(INFORMATION SUPPLIED begins)

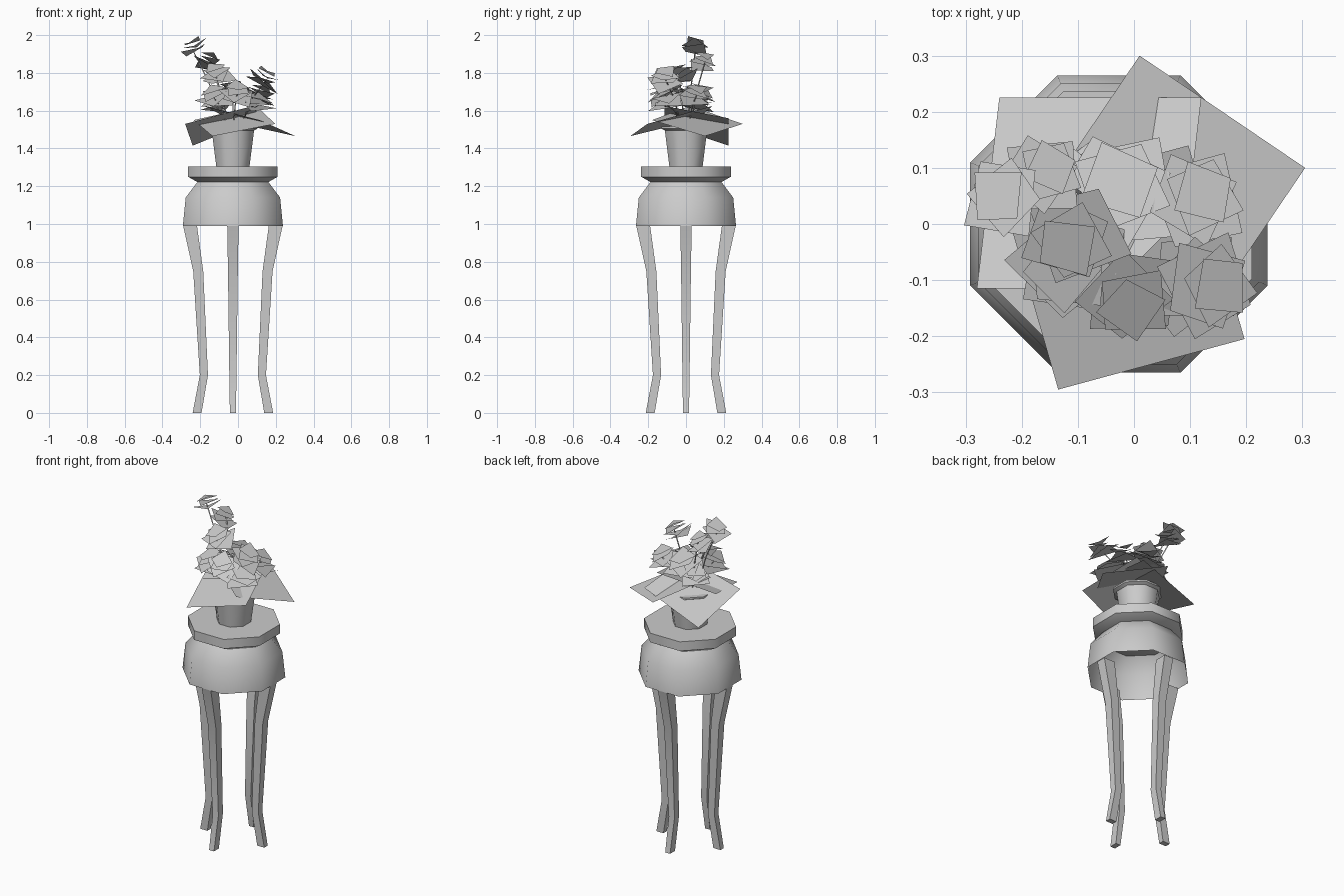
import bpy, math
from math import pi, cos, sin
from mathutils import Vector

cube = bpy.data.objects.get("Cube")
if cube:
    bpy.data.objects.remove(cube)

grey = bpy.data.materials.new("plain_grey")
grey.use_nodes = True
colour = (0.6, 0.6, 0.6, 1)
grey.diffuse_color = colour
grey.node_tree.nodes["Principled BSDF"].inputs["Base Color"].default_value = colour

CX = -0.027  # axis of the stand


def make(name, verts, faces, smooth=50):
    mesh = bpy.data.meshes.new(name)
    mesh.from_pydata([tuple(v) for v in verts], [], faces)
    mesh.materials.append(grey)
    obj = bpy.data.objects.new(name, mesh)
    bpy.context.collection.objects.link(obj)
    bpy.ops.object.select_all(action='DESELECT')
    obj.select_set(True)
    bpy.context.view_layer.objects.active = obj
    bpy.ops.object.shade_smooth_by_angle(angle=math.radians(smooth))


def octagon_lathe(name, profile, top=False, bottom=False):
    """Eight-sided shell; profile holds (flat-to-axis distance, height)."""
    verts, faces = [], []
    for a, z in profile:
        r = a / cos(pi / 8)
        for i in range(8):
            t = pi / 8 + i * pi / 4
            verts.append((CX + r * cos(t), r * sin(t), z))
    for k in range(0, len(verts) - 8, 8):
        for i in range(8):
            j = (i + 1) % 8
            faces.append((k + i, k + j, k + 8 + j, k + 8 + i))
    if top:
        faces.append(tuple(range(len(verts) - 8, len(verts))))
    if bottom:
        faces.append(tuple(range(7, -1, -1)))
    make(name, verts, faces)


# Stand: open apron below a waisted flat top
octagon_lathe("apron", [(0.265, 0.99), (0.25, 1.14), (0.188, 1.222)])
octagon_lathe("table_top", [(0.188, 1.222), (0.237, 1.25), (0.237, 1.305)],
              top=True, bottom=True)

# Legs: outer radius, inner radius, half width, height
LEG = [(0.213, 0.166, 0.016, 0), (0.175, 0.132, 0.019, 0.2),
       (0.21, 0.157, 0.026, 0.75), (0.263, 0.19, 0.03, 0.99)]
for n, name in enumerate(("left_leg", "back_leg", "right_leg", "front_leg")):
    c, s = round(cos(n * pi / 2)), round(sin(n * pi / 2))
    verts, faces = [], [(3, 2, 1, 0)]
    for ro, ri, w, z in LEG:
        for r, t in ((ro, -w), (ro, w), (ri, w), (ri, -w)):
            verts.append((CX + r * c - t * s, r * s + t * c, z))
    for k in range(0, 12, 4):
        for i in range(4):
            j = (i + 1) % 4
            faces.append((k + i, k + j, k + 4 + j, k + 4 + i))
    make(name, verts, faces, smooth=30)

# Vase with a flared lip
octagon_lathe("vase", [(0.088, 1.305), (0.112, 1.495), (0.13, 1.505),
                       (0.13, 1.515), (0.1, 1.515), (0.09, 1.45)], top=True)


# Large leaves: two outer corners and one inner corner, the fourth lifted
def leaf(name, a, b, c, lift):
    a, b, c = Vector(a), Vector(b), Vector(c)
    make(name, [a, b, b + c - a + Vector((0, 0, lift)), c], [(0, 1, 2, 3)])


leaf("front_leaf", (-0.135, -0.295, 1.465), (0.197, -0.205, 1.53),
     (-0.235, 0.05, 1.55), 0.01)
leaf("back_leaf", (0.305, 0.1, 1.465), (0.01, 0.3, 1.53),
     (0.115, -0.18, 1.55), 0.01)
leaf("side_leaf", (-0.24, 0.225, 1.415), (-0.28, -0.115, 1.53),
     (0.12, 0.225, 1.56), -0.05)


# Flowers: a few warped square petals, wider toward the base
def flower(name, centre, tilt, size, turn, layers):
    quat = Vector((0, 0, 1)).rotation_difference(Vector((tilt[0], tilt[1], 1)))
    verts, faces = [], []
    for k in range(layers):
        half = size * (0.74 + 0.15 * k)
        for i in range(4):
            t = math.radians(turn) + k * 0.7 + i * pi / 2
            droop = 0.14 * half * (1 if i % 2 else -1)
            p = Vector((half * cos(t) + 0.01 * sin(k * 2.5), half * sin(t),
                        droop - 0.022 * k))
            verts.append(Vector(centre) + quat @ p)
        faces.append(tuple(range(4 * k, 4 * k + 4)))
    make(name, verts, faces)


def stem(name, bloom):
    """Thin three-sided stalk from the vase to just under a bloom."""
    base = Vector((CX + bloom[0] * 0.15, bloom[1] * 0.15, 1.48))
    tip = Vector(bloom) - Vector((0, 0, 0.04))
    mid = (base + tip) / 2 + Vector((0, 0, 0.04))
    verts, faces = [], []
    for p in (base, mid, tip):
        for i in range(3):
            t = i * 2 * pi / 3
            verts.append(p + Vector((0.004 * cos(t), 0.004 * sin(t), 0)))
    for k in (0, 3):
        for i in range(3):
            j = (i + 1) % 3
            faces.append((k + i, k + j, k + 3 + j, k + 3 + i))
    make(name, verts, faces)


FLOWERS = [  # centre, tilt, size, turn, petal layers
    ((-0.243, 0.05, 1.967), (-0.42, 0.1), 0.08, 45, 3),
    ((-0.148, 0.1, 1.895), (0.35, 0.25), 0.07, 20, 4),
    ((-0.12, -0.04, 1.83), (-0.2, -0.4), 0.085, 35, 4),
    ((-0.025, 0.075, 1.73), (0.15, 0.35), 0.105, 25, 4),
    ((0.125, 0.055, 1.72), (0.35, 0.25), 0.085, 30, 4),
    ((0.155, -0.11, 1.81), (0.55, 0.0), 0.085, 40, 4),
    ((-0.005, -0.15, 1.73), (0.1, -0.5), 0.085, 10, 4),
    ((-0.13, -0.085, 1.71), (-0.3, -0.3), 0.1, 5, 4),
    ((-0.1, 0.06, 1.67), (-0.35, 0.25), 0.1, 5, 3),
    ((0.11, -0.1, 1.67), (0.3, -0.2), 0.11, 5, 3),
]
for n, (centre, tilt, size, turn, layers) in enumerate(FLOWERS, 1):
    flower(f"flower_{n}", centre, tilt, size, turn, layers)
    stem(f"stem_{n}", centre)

(INFORMATION SUPPLIED ends)

WHAT YOU HAVE TO DO: Across all the records, find the lines containing the word "range" and reproduce each one.

ANSWER TO THIS EXERCISE:
        for i in range(8):
    for k in range(0, len(verts) - 8, 8):
        for i in range(8):
        faces.append(tuple(range(len(verts) - 8, len(verts))))
        faces.append(tuple(range(7, -1, -1)))
    for k in range(0, 12, 4):
        for i in range(4):
    for k in range(layers):
        for i in range(4):
        faces.append(tuple(range(4 * k, 4 * k + 4)))
        for i in range(3):
        for i in range(3):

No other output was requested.